It’s not something I’ve taken lightly, and I’ve agonized a little over whether to do anything about it or not – namely, contact the principal and/or the teacher of the class in which this happened. Bullying is not something we, as a family, are unfamiliar with. I was bullied pretty much all through school, and we dealt with a pretty serious situation in which Kevin was being bullied back when he was in fifth grade. He even took part in a radio program a year or two ago that discussed the topic of bullying.
The thing is, as Kevin gets older (and being my first-born, he is, unfortunately, sort of the guinea pig in our parenting adventures), I am discovering that it becomes a slippery slope, this inclination of mine to want to step in and take charge of situations. As Michael has pointed out to me, Kevin is at an age where he needs – and wants – to figure out who he is, as a separate person from his parents. He needs – and wants – to be given room to deal with situations on his own, in his own way. And as much as it hurts me as his mother – who wants more than anything to protect him and keep him safe – I am realizing that if we don’t give him the chance to deal, he’s never going to learn how to deal. We are his safety net at this point, but he’s starting to spread his wings a little and find his way in the world. Hopefully we’ve given him the tools to do just that.
So, in the end, after much discussion between me and Michael, Michael and Kevin, and me and Kevin, I decided to do nothing because that’s what Kevin wanted. Although Kevin admits that this other kid “got carried away,” Kevin does not seem to be afraid of this kid, or of going to school. He’s had an extremely positive experience overall at this school, and given all the information about the situation, it seems pretty clear that my going to the teacher and/or principal would rock the boat unnecessarily for Kevin and probably cause him more harm than good. He says that’s why he lied to me about the bruises to begin with – because he knew I’d make a big deal about it and he didn’t want me to intervene. (And although this does not justify his lying to me – which I emphasized to him – I do get what he’s saying.)
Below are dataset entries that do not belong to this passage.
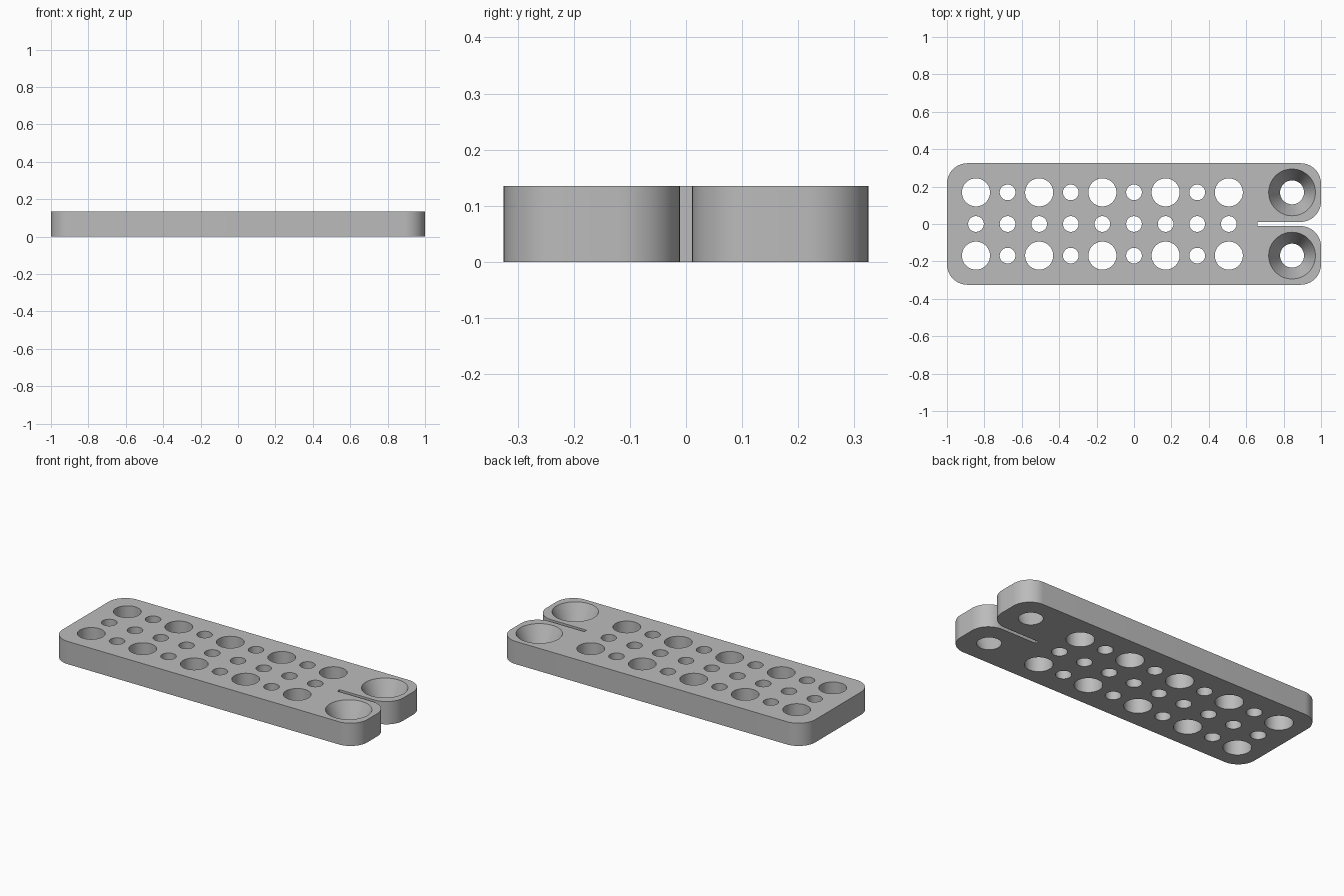
import bpy, bmesh
from math import sin, cos, pi, radians
from mathutils import Vector

cube = bpy.data.objects.get("Cube")
if cube:
    bpy.data.objects.remove(cube)

THICK = 0.135
HALF_W = 0.325
PITCH = 0.169
CORNER = 0.11
SLOT_HALF = 0.011
SLOT_END = 0.66

grey = bpy.data.materials.new("plain grey")
grey.use_nodes = True
colour = (0.5, 0.5, 0.5, 1)
grey.diffuse_color = colour
grey.node_tree.nodes["Principled BSDF"].inputs["Base Color"].default_value = colour


def make_object(name, bm):
    mesh = bpy.data.meshes.new(name)
    bmesh.ops.recalc_face_normals(bm, faces=bm.faces[:])
    bm.to_mesh(mesh)
    bm.free()
    mesh.materials.append(grey)
    obj = bpy.data.objects.new(name, mesh)
    bpy.context.collection.objects.link(obj)
    return obj


def arc(cx, cy, start, steps=14):
    """Quarter turn, counter-clockwise from the start angle."""
    angles = [radians(start + 90 * i / steps) for i in range(steps + 1)]
    return [(cx + CORNER * cos(a), cy + CORNER * sin(a)) for a in angles]


# Plate outline: rounded rectangle split by a slot between two rounded lobes
end = 1 - CORNER
side = HALF_W - CORNER
inner = SLOT_HALF + CORNER
outline = (arc(-end, -side, 180) + arc(end, -side, 270) + arc(end, -inner, 0)
           + [(SLOT_END, -SLOT_HALF), (SLOT_END, SLOT_HALF)]
           + arc(end, inner, 270) + arc(end, side, 0) + arc(-end, side, 90))
bm = bmesh.new()
base = bm.faces.new([bm.verts.new((x, y, 0)) for x, y in outline])
up = bmesh.ops.extrude_face_region(bm, geom=[base], use_keep_orig=True)
top_verts = [g for g in up["geom"] if isinstance(g, bmesh.types.BMVert)]
bmesh.ops.translate(bm, verts=top_verts, vec=(0, 0, THICK))
plate = make_object("perforated_plate", bm)

# Hole cutters, sticking out past both faces along the same slope
holes = bmesh.new()


def add_hole(x, y, bottom, top, sides=48):
    margin = 0.02
    spread = (top - bottom) * margin / THICK
    centre = Vector((x, y, THICK / 2))
    made = bmesh.ops.create_cone(holes, cap_ends=True, segments=sides,
                                 radius1=bottom - spread, radius2=top + spread,
                                 depth=THICK + 2 * margin)
    bmesh.ops.translate(holes, verts=made["verts"], vec=centre)


for i in range(9):
    x = (i - 5) * PITCH
    add_hole(x, 0, 0.042, 0.042)
    radius = 0.042 if i % 2 else 0.075
    for s in (-1, 1):
        add_hole(x, s * PITCH, radius, radius)
for s in (-1, 1):
    add_hole(5 * PITCH, s * PITCH, 0.064, 0.125, 64)
cutter = make_object("hole_cutter", holes)
cutter.hide_render = True

# Cut the holes and keep the result as plain mesh
cut = plate.modifiers.new("holes", "BOOLEAN")
cut.operation = "DIFFERENCE"
cut.solver = "EXACT"
cut.object = cutter
bpy.ops.object.select_all(action="DESELECT")
plate.select_set(True)
bpy.context.view_layer.objects.active = plate
bpy.ops.object.modifier_apply(modifier=cut.name)
bpy.data.objects.remove(cutter)
bpy.ops.object.shade_smooth_by_angle(angle=radians(30))
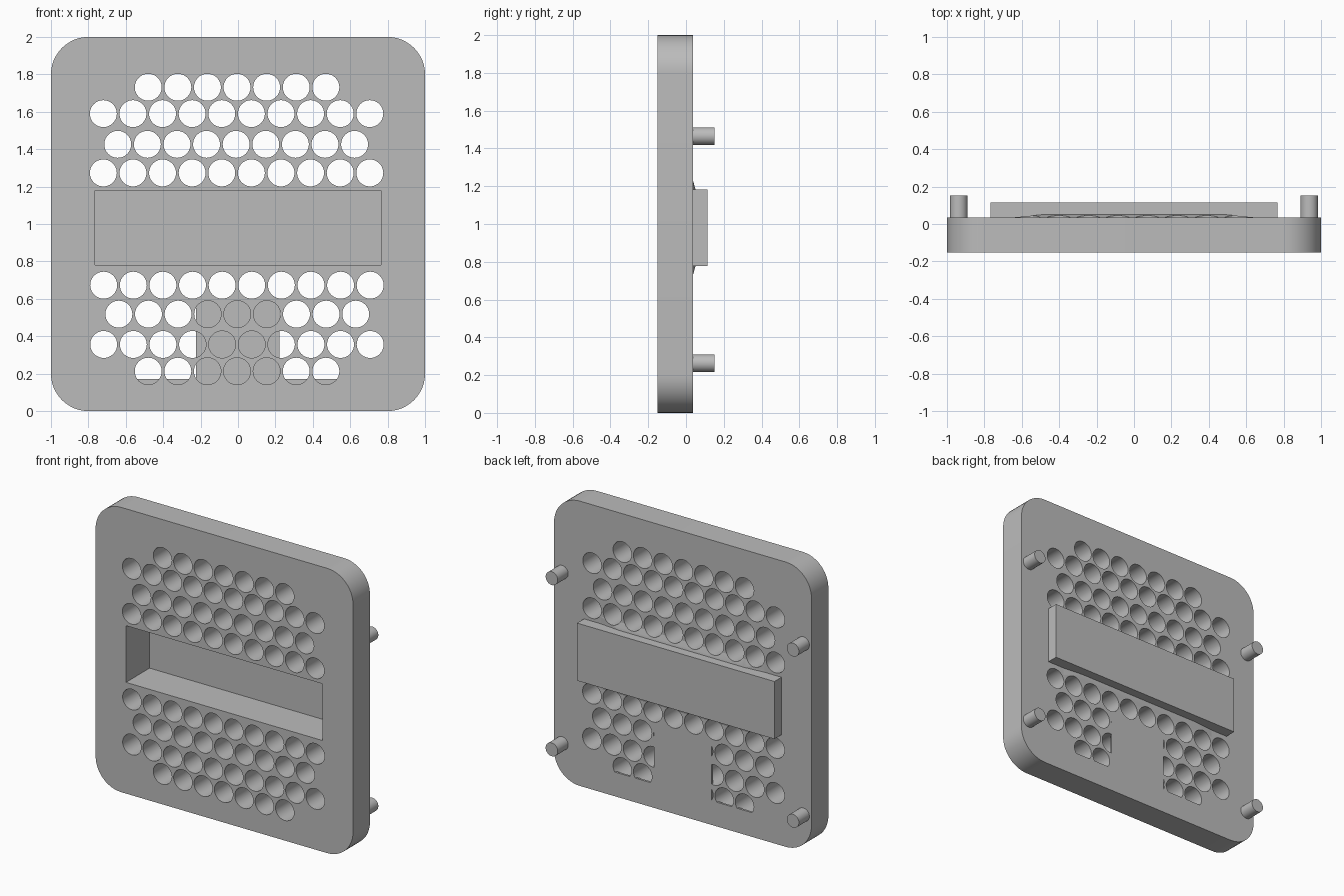
import bpy, bmesh, math
from mathutils import Matrix, Vector

if "Cube" in bpy.data.objects:
    bpy.data.objects.remove(bpy.data.objects["Cube"])

grey = bpy.data.materials.new("plain grey")
grey.use_nodes = True
grey.diffuse_color = (0.5, 0.5, 0.5, 1)
grey.node_tree.nodes["Principled BSDF"].inputs["Base Color"].default_value = (0.5, 0.5, 0.5, 1)

FRONT, BACK = -0.152, 0.036          # plate faces
HOUSING_BACK = 0.114
MID_Z = 0.98                         # height of the recess centre


def make_object(name, bm):
    bmesh.ops.recalc_face_normals(bm, faces=bm.faces)
    mesh = bpy.data.meshes.new(name)
    bm.to_mesh(mesh)
    bm.free()
    mesh.materials.append(grey)
    obj = bpy.data.objects.new(name, mesh)
    bpy.context.collection.objects.link(obj)
    return obj


def add_box(bm, x0, x1, y0, y1, z0, z1):
    size = Matrix.Diagonal((x1 - x0, y1 - y0, z1 - z0, 1))
    centre = Matrix.Translation(((x0 + x1) / 2, (y0 + y1) / 2, (z0 + z1) / 2))
    return bmesh.ops.create_cube(bm, size=1, matrix=centre @ size)["verts"]


def box(name, *bounds):
    bm = bmesh.new()
    add_box(bm, *bounds)
    return make_object(name, bm)


def add_cylinder(bm, x, z, y0, y1, radius, sides):
    place = Matrix.Translation((x, (y0 + y1) / 2, z)) @ Matrix.Rotation(math.pi / 2, 4, "X")
    bmesh.ops.create_cone(bm, cap_ends=True, segments=sides, radius1=radius,
                          radius2=radius, depth=y1 - y0, matrix=place)


def activate(obj):
    bpy.ops.object.select_all(action="DESELECT")
    obj.select_set(True)
    bpy.context.view_layer.objects.active = obj


def cut(obj, cutter):
    mod = obj.modifiers.new("cut", "BOOLEAN")
    mod.operation = "DIFFERENCE"
    mod.solver = "EXACT"
    mod.object = cutter
    activate(obj)
    bpy.ops.object.modifier_apply(modifier=mod.name)


def smooth(obj):
    activate(obj)
    bpy.ops.object.shade_smooth_by_angle(angle=math.radians(30))


# Rounded plate
bm = bmesh.new()
add_box(bm, -1, 1, FRONT, BACK, 0, 2)
corners = [e for e in bm.edges if abs(e.verts[0].co.y - e.verts[1].co.y) > 0.1]
bmesh.ops.bevel(bm, geom=corners, offset=0.2, segments=12, profile=0.5, affect="EDGES")
plate = make_object("plate", bm)

# Thin housing around the recess, seen from the back
housing = box("recess_housing", -0.767, 0.767, BACK - 0.02, HOUSING_BACK,
              MID_Z - 0.202, MID_Z + 0.202)

# Shallow sloped rise between the plate and the housing
bm = bmesh.new()
for v in add_box(bm, -0.74, 0.74, BACK - 0.01, 0.051, MID_Z - 0.29, MID_Z + 0.29):
    if v.co.y > BACK:
        v.co.x *= 0.65
        v.co.z = MID_Z + math.copysign(0.2, v.co.z - MID_Z)
rise = make_object("sloped_rise", bm)

# Cutter for the recess
recess = box("recess_cutter", -0.764, 0.764, FRONT - 0.1, HOUSING_BACK - 0.004,
             MID_Z - 0.199, MID_Z + 0.199)

# Cutter for the grille: rows of (height, first hole, hole count)
rows = [(1.731, -0.48, 7), (1.59, -0.72, 10), (1.426, -0.643, 9), (1.273, -0.72, 10),
        (0.673, -0.718, 10), (0.518, -0.637, 9), (0.356, -0.718, 10), (0.213, -0.48, 7)]
bm = bmesh.new()
for z, first, count in rows:
    for i in range(count):
        add_cylinder(bm, first + i * 0.1583, z, FRONT - 0.1, BACK + 0.1, 0.072, 40)
holes = make_object("hole_cutter", bm)

for part in (plate, rise):
    cut(part, holes)
for part in (plate, housing, rise):
    cut(part, recess)
for cutter in (holes, recess):
    bpy.data.objects.remove(cutter)
smooth(plate)
smooth(rise)

# Backing that closes the lower middle holes and the foot of the last row
box("hole_backing", -0.225, 0.222, BACK - 0.015, BACK, 0.13, 0.598)
box("lower_backing", -0.58, 0.58, BACK - 0.015, BACK, 0.12, 0.17)

# Mounting pegs on the back
for side, x in (("right", -0.937), ("left", 0.937)):
    for level, z in (("lower", 0.263), ("upper", 1.465)):
        bm = bmesh.new()
        add_cylinder(bm, x, z, BACK - 0.01, 0.152, 0.047, 32)
        smooth(make_object(f"{level}_{side}_peg", bm))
All that being said, I of course still don’t like what happened. At all. Michael insists that this is a boy thing – boys of a certain age begin rough-housing in this manner, it’s pretty harmless, yada yada yada. As I said to Michael, it’s all about testosterone and who can piss the farthest, and it seems to carry over well into adulthood for a lot of guys, this whole ego-tough-guy-machismo thing. I don’t like it. I don’t like “play” that involves violence or inflicting injury to someone else, and I’m not going to condone it – I don’t care if it’s “typical” boy behavior.
This led to some friendly but heated discussion last night. I asked Michael, “What if it was your daughter who came home with bruises like that? Would you be okay with that?” “That’s different,” he said.
Now that our kids are getting a little older, and we have a bona fide teenager on our hands, differences in child-rearing are crystallizing not only based on the kids’ genders, but on the parents’ genders – moms tend to see things differently than dads do and to approach certain parenting issues differently, and expectations of the children themselves seem to be different based on whether we’re talking about a daughter or a son:
~ Rough-housing among peers, even to the point of resultant visible bruising, is apparently viewed as typical, harmless behavior by dads when the subjects are boys. Not so with girls. I, as a mom, however, don’t like it or approve of it for either boys or girls.
~ A fourteen-year-old son might be cheered on to some degree by his dad with regard to pursuing a girl he liked. If that fourteen-year-old boy actually kissed a girl (totally hypothetical; as far as we know, it hasn’t happened); Dad would be mighty proud. What if it were his fourteen-year-old daughter? Would Dad be cheering her on to pursue a boy she liked? Nah, that’s different. (Don’t forget, I reminded my husband, that the girl you might be cheering your son on to pursue is somebody’s fourteen-year-old daughter.) How would Dad feel if his fourteen-year-old daughter was kissed by a boy? Well, he seems resigned to it. Me? I think fourteen seems awfully young now that I have the perspective of a lot of years behind me. I honestly don’t want to see my fourteen-year-old son or daughter pursuing or kissing members of the opposite sex.
These are just a couple of examples, but it’s certainly food for thought. And clearly, dads have double standards and I am way more fair-minded than my husband!
Things are promising to get very interesting around here.